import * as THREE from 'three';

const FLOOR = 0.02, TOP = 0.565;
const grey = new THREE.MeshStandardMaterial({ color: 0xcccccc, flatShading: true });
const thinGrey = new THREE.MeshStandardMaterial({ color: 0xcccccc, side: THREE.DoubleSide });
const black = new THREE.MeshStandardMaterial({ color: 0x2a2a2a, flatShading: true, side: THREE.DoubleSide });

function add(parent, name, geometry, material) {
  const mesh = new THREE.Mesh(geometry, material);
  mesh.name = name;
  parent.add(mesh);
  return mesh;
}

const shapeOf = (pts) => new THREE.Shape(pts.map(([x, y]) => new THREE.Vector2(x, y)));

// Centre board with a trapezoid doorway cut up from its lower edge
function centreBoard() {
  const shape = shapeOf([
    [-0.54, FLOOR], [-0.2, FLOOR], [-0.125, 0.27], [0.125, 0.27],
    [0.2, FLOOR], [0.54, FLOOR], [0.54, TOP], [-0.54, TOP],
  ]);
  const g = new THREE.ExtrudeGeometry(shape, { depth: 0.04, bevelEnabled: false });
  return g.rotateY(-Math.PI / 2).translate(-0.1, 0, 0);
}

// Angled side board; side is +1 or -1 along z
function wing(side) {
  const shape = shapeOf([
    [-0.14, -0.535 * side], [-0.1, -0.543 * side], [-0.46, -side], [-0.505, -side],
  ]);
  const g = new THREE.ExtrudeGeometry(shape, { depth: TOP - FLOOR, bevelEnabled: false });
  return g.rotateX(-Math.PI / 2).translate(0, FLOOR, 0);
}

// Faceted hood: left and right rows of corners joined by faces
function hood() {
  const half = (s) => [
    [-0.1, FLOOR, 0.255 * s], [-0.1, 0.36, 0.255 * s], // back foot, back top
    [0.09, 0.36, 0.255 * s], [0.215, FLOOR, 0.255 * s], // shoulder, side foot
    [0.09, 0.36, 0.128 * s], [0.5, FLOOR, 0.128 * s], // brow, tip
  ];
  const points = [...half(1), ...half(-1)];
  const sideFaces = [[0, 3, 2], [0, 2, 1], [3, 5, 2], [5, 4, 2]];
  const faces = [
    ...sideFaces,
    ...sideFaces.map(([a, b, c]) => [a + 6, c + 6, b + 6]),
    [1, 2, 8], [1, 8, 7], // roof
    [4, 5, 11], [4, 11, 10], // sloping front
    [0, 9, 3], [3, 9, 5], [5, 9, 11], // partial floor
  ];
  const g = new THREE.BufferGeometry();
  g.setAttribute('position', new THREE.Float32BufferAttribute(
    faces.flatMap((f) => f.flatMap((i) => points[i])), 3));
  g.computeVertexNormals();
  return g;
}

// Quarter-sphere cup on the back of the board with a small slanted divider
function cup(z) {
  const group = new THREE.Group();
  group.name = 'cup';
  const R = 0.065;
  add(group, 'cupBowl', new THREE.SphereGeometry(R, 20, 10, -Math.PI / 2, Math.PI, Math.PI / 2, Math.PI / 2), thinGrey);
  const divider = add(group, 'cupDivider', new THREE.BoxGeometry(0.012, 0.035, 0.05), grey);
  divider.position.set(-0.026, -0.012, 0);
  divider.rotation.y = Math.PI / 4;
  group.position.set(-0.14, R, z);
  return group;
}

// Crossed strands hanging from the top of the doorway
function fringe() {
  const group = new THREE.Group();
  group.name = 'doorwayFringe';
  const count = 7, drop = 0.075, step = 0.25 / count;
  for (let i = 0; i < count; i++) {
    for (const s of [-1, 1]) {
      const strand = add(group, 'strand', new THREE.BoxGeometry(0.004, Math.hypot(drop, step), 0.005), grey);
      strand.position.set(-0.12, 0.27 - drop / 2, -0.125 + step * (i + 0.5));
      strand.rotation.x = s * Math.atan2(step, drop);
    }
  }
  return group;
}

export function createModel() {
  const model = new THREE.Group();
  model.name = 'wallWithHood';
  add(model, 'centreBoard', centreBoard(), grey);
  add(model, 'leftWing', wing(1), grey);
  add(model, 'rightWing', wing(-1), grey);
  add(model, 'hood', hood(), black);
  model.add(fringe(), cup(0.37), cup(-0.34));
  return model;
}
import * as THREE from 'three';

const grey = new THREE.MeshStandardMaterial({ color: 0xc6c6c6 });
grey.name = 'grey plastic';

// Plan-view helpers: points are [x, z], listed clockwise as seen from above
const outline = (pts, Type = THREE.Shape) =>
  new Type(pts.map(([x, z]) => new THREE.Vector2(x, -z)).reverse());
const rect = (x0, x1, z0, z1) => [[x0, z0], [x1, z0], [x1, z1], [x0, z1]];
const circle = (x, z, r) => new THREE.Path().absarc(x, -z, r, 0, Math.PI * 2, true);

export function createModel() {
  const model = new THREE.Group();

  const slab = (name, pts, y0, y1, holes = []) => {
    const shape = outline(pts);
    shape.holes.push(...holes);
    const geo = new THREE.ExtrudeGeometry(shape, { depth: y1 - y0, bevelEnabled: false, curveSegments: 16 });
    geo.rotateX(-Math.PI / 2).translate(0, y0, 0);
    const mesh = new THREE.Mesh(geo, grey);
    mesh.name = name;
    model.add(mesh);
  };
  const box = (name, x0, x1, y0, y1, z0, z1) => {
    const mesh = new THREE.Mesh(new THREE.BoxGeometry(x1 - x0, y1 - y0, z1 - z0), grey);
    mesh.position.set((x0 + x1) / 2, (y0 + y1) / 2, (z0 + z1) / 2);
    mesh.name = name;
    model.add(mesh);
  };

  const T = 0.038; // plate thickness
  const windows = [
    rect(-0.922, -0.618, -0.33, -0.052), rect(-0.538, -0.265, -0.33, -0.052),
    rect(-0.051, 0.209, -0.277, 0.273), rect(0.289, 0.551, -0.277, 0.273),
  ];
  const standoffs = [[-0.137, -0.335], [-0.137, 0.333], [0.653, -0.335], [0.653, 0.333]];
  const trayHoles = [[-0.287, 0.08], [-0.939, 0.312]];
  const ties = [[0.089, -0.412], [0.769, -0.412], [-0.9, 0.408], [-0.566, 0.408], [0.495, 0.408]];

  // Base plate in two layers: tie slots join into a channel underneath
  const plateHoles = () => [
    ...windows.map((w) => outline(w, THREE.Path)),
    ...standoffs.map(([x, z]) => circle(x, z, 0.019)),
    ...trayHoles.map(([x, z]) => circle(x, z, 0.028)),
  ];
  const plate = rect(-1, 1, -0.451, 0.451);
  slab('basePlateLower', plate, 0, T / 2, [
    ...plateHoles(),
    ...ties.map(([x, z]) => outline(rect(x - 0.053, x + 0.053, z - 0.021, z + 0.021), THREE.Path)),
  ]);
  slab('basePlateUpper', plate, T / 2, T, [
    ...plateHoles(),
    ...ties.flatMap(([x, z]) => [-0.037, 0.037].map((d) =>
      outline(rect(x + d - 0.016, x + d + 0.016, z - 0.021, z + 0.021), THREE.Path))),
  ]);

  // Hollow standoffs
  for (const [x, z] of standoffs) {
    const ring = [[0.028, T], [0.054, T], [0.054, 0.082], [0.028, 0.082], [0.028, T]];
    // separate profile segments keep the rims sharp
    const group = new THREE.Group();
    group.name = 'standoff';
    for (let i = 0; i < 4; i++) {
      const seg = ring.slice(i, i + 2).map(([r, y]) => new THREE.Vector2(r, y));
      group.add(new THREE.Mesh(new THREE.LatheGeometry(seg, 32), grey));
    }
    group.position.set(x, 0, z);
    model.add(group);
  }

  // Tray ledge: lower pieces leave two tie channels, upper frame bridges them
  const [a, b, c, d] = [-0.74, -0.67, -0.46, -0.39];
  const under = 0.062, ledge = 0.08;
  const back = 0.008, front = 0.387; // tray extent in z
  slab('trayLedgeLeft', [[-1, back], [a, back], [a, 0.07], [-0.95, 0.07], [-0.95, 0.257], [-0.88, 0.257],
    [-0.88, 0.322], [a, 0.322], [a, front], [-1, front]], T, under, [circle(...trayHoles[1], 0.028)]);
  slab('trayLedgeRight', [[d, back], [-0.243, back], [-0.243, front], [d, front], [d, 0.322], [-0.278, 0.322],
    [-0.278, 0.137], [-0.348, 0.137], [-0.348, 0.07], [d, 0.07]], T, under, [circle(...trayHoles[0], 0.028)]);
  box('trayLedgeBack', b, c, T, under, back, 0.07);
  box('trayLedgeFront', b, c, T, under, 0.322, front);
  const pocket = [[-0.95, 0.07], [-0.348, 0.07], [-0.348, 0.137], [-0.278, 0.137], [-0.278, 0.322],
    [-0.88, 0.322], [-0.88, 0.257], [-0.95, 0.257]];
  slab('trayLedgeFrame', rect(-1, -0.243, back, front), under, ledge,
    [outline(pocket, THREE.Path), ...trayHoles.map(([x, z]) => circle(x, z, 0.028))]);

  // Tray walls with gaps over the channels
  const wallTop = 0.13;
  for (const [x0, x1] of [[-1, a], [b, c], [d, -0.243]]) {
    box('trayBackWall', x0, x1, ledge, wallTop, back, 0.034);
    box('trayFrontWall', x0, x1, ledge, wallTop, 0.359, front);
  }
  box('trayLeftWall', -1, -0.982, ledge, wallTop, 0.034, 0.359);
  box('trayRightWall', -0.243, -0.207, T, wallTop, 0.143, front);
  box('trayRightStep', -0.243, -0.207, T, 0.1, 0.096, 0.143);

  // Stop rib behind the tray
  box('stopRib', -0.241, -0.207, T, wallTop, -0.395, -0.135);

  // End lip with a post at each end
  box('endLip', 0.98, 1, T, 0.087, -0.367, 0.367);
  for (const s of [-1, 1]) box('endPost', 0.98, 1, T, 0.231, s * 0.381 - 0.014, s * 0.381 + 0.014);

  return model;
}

What the task requires:
Within the material above, copy exactly the lines from the line that holds "divider.position.set(-0.026, -0.012, 0);" up to and including the line that holds "group.name = 'doorwayFringe';".

Answer for this exercise:
  divider.position.set(-0.026, -0.012, 0);
  divider.rotation.y = Math.PI / 4;
  group.position.set(-0.14, R, z);
  return group;
}

// Crossed strands hanging from the top of the doorway
function fringe() {
  const group = new THREE.Group();
  group.name = 'doorwayFringe';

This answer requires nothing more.